Alex: I really like your presentation. My only feedback would be that it could use more intro to who & what Max Headroom is. With that it’d be really good for general audience on YT, not only for us who have the context
Michael: Thanks. It had a ~10 minute limit, so I had to trim it down. I do have an extended cut with a different intro that shows the “coke” commercial version vs. the “VJ” version. I’ll post it to YouTube after the conference is over.
Josh: Hi, great talk. I have always been fascinated by Max and the way that the movie and the show captures so many tensions of the period. As someone who has been thinking hard about Max, I wondered if you could speak a bit about how he serves as a singular virtual personality. Unlike the rotating cast of actual MTV Vjays, there is only one Max. In this, he resembles many other cyberpunk media figures who seem to have a kind of monopoly on the airwaves, like Buster Friendly in Do Androids Dream, Bixby Sinclair in Robocop, or even Dr. Art Fish in Synners. Why do you think that these texts posit a singular media figure, even as they present networked futures in which everyone has access to tech? Another way to ask this is, how does Max anticipate some aspects of youtube/instagram virtual celebrity, but not how widely distributed that celebrity would become?
mlex: very good question, Josh! (also Bug Jack Barron…)

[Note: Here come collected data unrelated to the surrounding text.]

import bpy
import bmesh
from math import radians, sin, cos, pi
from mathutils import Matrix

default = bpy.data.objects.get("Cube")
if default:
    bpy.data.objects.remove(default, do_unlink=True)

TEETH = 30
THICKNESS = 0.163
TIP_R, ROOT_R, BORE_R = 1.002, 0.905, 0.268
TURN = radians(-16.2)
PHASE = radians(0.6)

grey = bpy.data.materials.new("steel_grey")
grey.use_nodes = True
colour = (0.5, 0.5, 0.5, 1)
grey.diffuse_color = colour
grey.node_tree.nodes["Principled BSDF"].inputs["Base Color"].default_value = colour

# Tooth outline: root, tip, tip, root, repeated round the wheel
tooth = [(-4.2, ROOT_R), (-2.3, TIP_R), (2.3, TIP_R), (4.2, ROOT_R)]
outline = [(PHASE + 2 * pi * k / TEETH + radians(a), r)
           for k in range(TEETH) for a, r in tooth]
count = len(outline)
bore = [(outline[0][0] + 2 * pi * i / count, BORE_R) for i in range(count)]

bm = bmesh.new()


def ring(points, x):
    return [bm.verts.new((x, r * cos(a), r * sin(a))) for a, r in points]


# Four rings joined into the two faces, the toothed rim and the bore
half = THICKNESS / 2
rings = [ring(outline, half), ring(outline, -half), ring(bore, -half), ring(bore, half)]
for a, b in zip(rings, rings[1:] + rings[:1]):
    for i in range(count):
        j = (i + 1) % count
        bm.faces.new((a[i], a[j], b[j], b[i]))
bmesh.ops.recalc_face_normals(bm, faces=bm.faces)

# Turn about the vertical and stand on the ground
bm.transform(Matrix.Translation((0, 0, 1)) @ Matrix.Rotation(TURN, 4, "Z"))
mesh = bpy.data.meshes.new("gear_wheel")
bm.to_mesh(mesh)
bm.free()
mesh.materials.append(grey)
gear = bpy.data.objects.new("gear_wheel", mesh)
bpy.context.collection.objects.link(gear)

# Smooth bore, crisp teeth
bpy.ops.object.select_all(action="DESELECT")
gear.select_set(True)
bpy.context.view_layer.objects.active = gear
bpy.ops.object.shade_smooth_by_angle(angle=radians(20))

Michael: From an entertainment perspective, the writers, of course, wanted a relatable character, so that points to the need for a singular vision/brand/person (especially considering the budget–Max was make-up and not actually digital/CGI). There was also this assumption that Max was supposed to be a unique virtual life, which led to tension when the character was in danger. It was so far ahead of today’s social media that you have to wonder how things would be different… Would Max be an emergent personality from a Instagram influencer account?

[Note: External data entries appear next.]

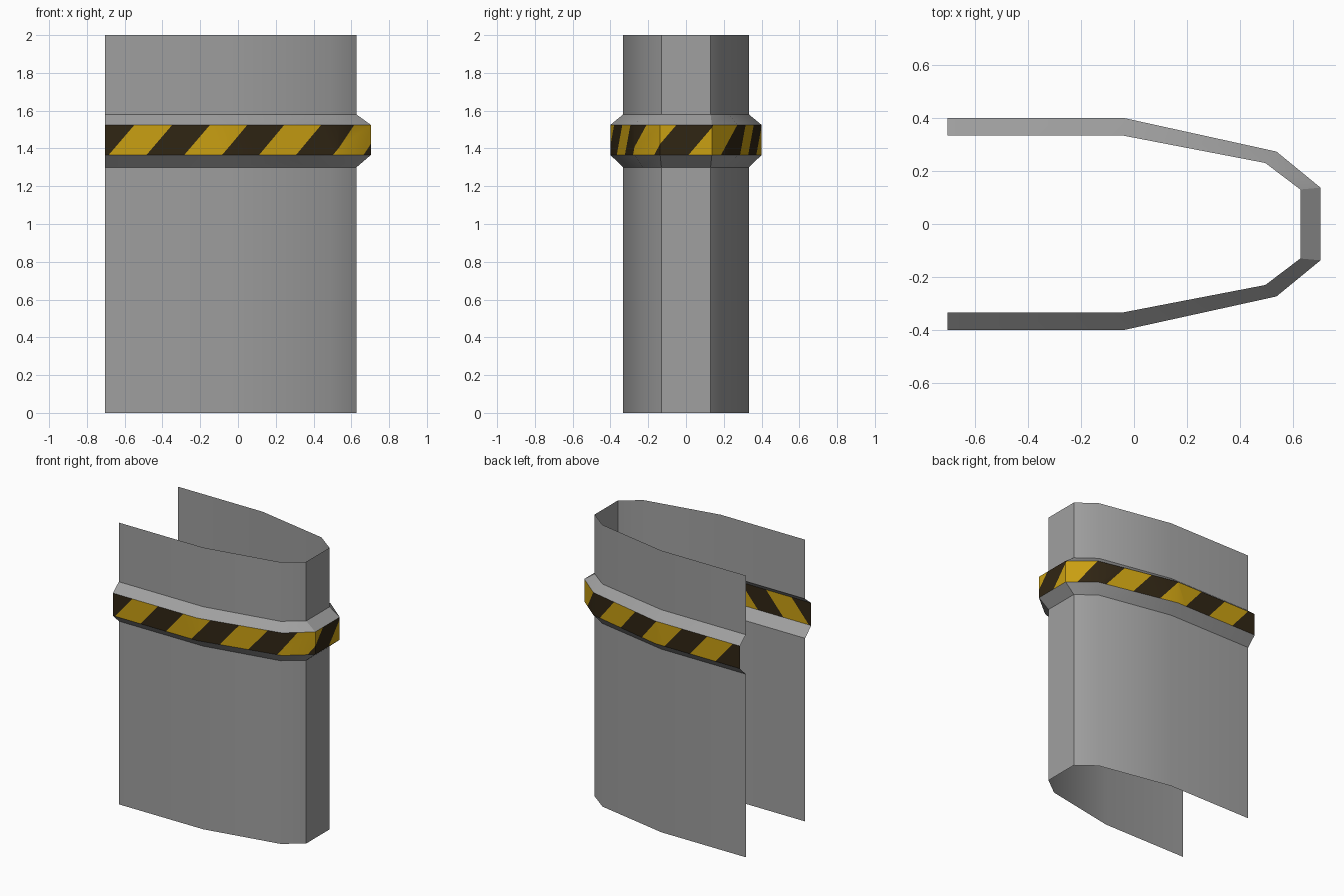
import bpy, bmesh, math
from mathutils import Vector

if "Cube" in bpy.data.objects:
    bpy.data.objects.remove(bpy.data.objects["Cube"])

def material(name, rgb):
    m = bpy.data.materials.new(name)
    m.diffuse_color = (*rgb, 1)
    m.use_nodes = True
    m.node_tree.nodes["Principled BSDF"].inputs["Base Color"].default_value = m.diffuse_color
    return m

GREY = material("metal grey", (0.35, 0.35, 0.35))
YELLOW = material("hazard yellow", (0.59, 0.35, 0.006))
DARK = material("hazard dark brown", (0.03, 0.019, 0.007))

# Half outlines on the front side, mirrored to the back
def outline(half):
    return half + [(x, -y) for x, y in reversed(half)]

INNER = outline([(-0.703, -0.333), (-0.04, -0.333), (0.495, -0.23), (0.627, -0.13)])
OUTER = outline([(-0.703, -0.40), (-0.04, -0.40), (0.537, -0.273), (0.703, -0.137)])
Z_LOW, Z_BAND0, Z_BAND1, Z_HIGH = 1.30, 1.365, 1.525, 1.58

def finish(name, bm, mats):
    me = bpy.data.meshes.new(name)
    bm.to_mesh(me)
    bm.free()
    ob = bpy.data.objects.new(name, me)
    bpy.context.collection.objects.link(ob)
    for m in mats:
        me.materials.append(m)
    bpy.ops.object.select_all(action='DESELECT')
    ob.select_set(True)
    bpy.context.view_layer.objects.active = ob
    bpy.ops.object.shade_smooth_by_angle(angle=math.radians(30))
    return ob

def loft(name, rings):
    """Open sheet through (outline, z) rings."""
    bm = bmesh.new()
    rows = [[bm.verts.new((x, y, z)) for x, y in pts] for pts, z in rings]
    for a, b in zip(rows, rows[1:]):
        for i in range(len(a) - 1):
            bm.faces.new((a[i], a[i + 1], b[i + 1], b[i]))
    finish(name, bm, [GREY])

# Walls with the flares that lead to the raised band
loft("lower_wall", [(INNER, 0), (INNER, Z_LOW), (OUTER, Z_BAND0)])
loft("upper_wall", [(OUTER, Z_BAND1), (INNER, Z_HIGH), (INNER, 2)])

# Striped band: cut while unrolled flat, then folded around the outline
pts = [Vector(p) for p in OUTER]
dist = [0.0]
for a, b in zip(pts, pts[1:]):
    dist.append(dist[-1] + (b - a).length)

STRIPE, START, SLANT = 0.2, 0.155, 0.137 / (Z_BAND1 - Z_BAND0)

bm = bmesh.new()
low = [bm.verts.new((s, 0, Z_BAND0)) for s in dist]
top = [bm.verts.new((s, 0, Z_BAND1)) for s in dist]
for i in range(len(dist) - 1):
    bm.faces.new((low[i], low[i + 1], top[i + 1], top[i]))
for k in range(-1, 18):
    bmesh.ops.bisect_plane(bm, geom=bm.verts[:] + bm.edges[:] + bm.faces[:], dist=1e-5,
                           plane_co=(START + STRIPE * k, 0, Z_BAND1),
                           plane_no=(1, 0, -SLANT))

# Alternate the colours by stripe number
for f in bm.faces:
    c = f.calc_center_median()
    n = math.floor((c.x + SLANT * (Z_BAND1 - c.z) - START) / STRIPE)
    f.material_index = n % 2

# Fold the strip
for v in bm.verts:
    s = v.co.x
    i = max(j for j in range(len(dist) - 1) if dist[j] <= s + 1e-6)
    p = pts[i].lerp(pts[i + 1], (s - dist[i]) / (dist[i + 1] - dist[i]))
    v.co = (p.x, p.y, v.co.z)
finish("striped_band", bm, [YELLOW, DARK])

I do believe modern cyberpunk (TRON Legacy, AI in Altered Carbon) represent this characters differently–I’m not sure if that’s an evolution of the writing and technology, or just a shift in how we view the future.
Josh: I think the representation of the hotel AIs in the Altered Carbon TV adaptation is one of its most interesting bits, for sure!
Adam: And the attention Altered Carbon draws to this in how it uses Matt Frewer too!
Josh: I do think that Max’s unintended and unique position in the narrative is important for maintaining his link to the subversive energies you discuss here. especially in a media context where the Alex Keatons seemed to be multiplying….
Josh: Could you say a little more about the way the liminal position of the V-jay (overlapping dj, reporter, celebrity) impacted their ability to be political onscreen? You mention the libertarian politics of Loder and Kennedy briefly. How much were their individual politics overwhelmed by the generic “rebelliousness” of the MTV brand imagery?
like Kurt Loder, Max makes the jump from journalist to Videostar. Does Max’s unprecedented total trans-substantiation give him more freedom to “be himself” on the airwaves?
Michael: Max’s “celebrity” but also his digital nature made him more able to be controversial on air. If you watch any of the UK videos he was a VJ in it is a very obscure and experimental. Way more so than the US television show. With MTV, they were banking on controversy and personality gelling with the youth in order to provide ratings, but a lot of those early VJ saw themselves as artists and cultural pioneers trying to lead a new generation.
Sumeyra: Hi, it is great talk. Do you think that counter history is the bone of cyberpunk media? I mean can we talk about singular media and singular new world history-culture though the perspective of Max?
Michael: My opinion is that Max represents a specific era of authentic cultural evolution told through the perspective of the emerging media of music videos. Max was an artistic rendering of what video journalism and talking head (literally) punditry could be– a new tool for the counterculture and youth movements to pass along a message of non-conformity and speak out about the geopolitics of that era.
Michael: As Friday wraps up, thanks to all those who watched my presentation. If you want to keep in touch I’m on Twitter … Also, if you’re in to programming and technology, I write at Codepunk, have a newsletter, and do a number of videos of YouTube. See you around!